What the task asks: In the records below, locate the line containing "mod.object = tool"; output that line and every following line through the last, exactly.

Exercise materials:

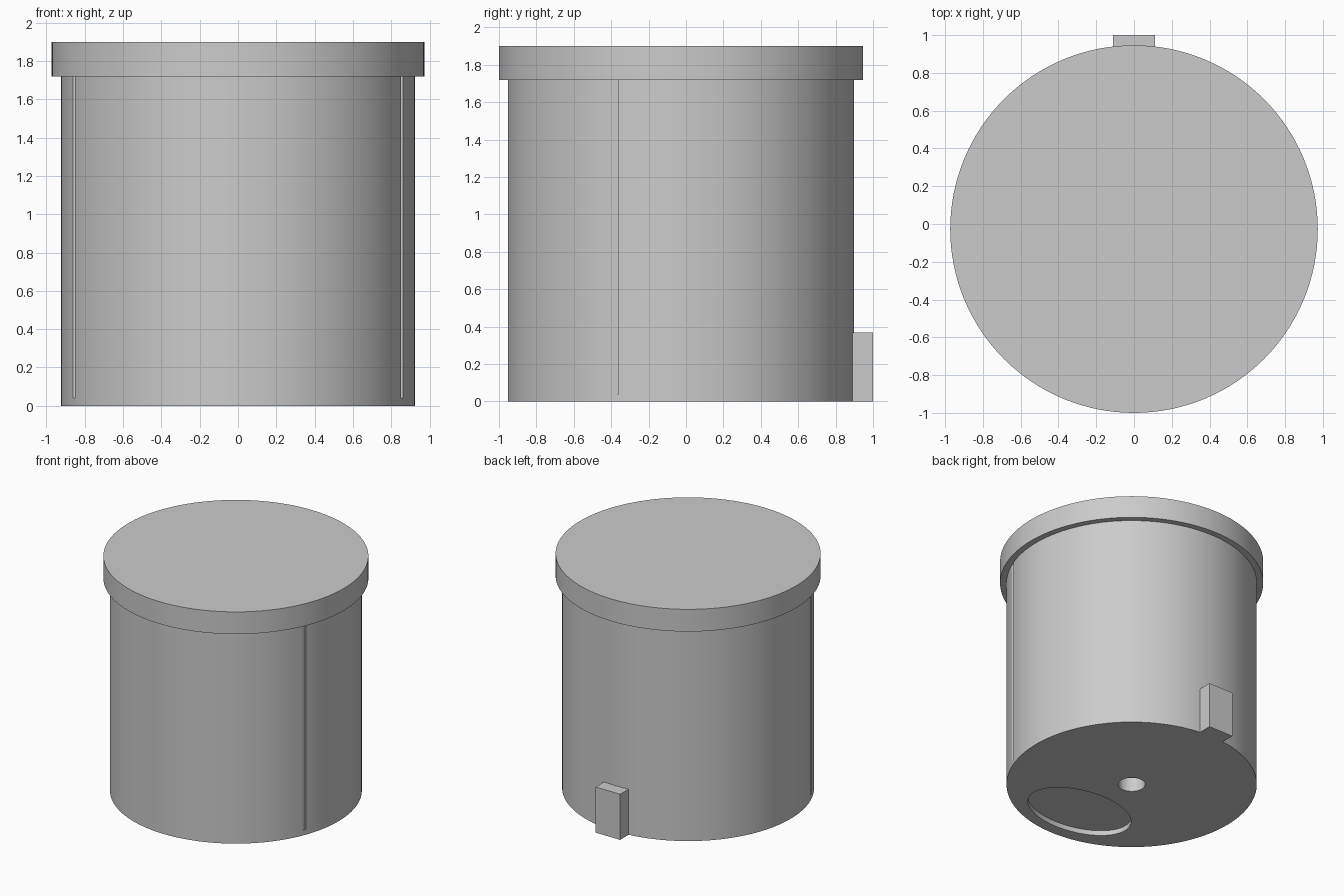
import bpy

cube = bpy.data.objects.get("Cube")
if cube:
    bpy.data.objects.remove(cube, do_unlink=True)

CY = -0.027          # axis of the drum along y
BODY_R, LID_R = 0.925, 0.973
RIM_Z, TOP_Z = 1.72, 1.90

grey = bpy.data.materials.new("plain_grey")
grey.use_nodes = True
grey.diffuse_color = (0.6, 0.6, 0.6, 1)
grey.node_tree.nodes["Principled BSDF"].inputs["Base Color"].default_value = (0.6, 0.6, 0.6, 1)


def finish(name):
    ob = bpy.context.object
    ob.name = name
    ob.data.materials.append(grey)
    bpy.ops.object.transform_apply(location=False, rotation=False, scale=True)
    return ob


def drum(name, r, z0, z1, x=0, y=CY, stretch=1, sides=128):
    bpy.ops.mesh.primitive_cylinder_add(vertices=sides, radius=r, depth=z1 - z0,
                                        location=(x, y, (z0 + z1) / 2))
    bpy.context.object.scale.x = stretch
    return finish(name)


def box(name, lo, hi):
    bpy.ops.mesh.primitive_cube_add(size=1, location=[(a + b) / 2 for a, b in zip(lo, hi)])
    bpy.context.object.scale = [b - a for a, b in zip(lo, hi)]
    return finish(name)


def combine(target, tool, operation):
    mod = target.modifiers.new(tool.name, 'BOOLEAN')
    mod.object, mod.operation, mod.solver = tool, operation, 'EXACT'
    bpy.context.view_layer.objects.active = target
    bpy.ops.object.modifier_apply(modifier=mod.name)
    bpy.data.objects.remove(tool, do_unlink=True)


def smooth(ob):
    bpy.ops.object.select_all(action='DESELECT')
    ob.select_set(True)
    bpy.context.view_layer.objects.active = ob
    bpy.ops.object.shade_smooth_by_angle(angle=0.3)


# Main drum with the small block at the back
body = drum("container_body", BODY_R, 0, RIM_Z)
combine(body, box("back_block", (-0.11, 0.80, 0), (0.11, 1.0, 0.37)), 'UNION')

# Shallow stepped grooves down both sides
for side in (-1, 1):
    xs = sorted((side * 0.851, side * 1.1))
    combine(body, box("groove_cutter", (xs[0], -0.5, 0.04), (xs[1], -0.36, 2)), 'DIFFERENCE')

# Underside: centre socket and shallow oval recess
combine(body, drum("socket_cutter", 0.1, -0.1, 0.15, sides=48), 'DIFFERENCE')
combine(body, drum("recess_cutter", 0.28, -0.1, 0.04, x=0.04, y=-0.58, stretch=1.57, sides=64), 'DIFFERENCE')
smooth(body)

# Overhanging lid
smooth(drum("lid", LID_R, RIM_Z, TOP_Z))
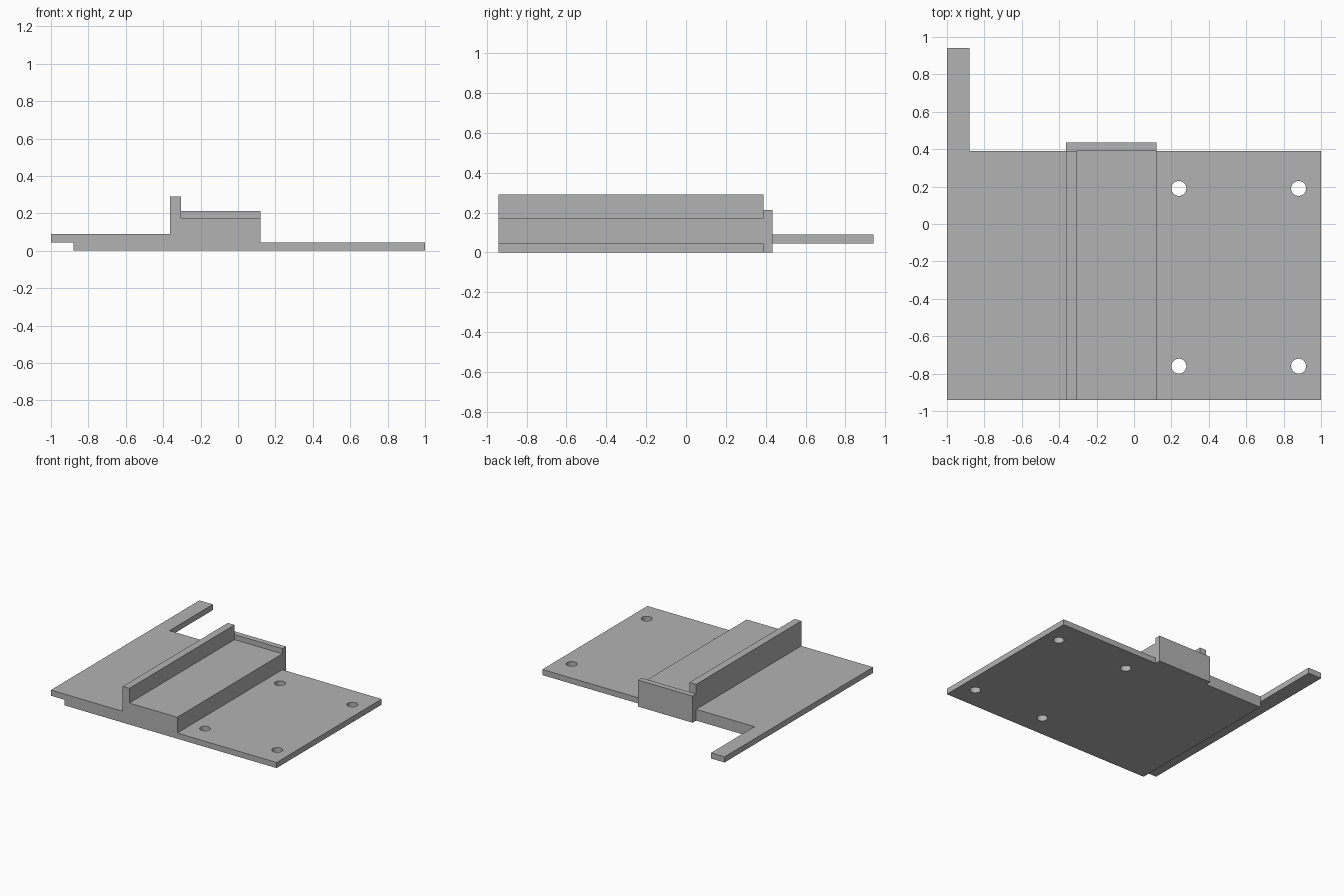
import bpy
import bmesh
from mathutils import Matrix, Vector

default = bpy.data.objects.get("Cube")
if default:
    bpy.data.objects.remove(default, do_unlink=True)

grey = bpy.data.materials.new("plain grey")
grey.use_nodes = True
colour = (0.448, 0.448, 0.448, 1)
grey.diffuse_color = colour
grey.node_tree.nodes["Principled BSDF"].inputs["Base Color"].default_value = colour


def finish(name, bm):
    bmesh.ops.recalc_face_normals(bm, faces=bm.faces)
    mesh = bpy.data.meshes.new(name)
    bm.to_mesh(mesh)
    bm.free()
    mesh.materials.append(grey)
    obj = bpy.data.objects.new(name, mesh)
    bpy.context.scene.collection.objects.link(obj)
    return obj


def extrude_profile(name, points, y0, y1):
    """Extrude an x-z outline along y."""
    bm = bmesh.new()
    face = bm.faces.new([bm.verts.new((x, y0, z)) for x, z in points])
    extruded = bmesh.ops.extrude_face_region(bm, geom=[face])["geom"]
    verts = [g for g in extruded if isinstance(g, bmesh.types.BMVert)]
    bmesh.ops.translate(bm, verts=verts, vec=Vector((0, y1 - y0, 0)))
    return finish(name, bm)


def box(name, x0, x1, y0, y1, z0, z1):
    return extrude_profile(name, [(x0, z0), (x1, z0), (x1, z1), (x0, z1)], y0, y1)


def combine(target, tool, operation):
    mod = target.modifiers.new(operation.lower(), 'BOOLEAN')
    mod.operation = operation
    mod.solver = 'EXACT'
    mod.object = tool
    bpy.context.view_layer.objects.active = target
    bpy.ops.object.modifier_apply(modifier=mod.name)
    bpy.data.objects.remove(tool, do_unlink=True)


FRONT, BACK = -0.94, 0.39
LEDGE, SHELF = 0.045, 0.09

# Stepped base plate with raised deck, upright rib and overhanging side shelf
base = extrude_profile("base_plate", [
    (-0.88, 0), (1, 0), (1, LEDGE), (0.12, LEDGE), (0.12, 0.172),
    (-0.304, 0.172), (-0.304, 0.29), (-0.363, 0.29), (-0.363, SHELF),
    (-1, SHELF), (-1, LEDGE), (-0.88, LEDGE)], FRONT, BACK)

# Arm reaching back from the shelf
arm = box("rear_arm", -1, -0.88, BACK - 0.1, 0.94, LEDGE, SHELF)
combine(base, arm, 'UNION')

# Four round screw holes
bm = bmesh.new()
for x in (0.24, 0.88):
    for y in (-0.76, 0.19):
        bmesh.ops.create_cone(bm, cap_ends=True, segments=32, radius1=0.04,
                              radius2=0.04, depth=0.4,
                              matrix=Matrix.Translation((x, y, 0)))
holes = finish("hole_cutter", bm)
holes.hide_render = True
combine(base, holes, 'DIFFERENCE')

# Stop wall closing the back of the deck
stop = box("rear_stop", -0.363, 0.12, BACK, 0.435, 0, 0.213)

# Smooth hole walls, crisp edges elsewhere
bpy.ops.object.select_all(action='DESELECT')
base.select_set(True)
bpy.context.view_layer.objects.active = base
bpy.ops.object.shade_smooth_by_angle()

Completed task:
    mod.object = tool
    bpy.context.view_layer.objects.active = target
    bpy.ops.object.modifier_apply(modifier=mod.name)
    bpy.data.objects.remove(tool, do_unlink=True)


FRONT, BACK = -0.94, 0.39
LEDGE, SHELF = 0.045, 0.09

# Stepped base plate with raised deck, upright rib and overhanging side shelf
base = extrude_profile("base_plate", [
    (-0.88, 0), (1, 0), (1, LEDGE), (0.12, LEDGE), (0.12, 0.172),
    (-0.304, 0.172), (-0.304, 0.29), (-0.363, 0.29), (-0.363, SHELF),
    (-1, SHELF), (-1, LEDGE), (-0.88, LEDGE)], FRONT, BACK)

# Arm reaching back from the shelf
arm = box("rear_arm", -1, -0.88, BACK - 0.1, 0.94, LEDGE, SHELF)
combine(base, arm, 'UNION')

# Four round screw holes
bm = bmesh.new()
for x in (0.24, 0.88):
    for y in (-0.76, 0.19):
        bmesh.ops.create_cone(bm, cap_ends=True, segments=32, radius1=0.04,
                              radius2=0.04, depth=0.4,
                              matrix=Matrix.Translation((x, y, 0)))
holes = finish("hole_cutter", bm)
holes.hide_render = True
combine(base, holes, 'DIFFERENCE')

# Stop wall closing the back of the deck
stop = box("rear_stop", -0.363, 0.12, BACK, 0.435, 0, 0.213)

# Smooth hole walls, crisp edges elsewhere
bpy.ops.object.select_all(action='DESELECT')
base.select_set(True)
bpy.context.view_layer.objects.active = base
bpy.ops.object.shade_smooth_by_angle()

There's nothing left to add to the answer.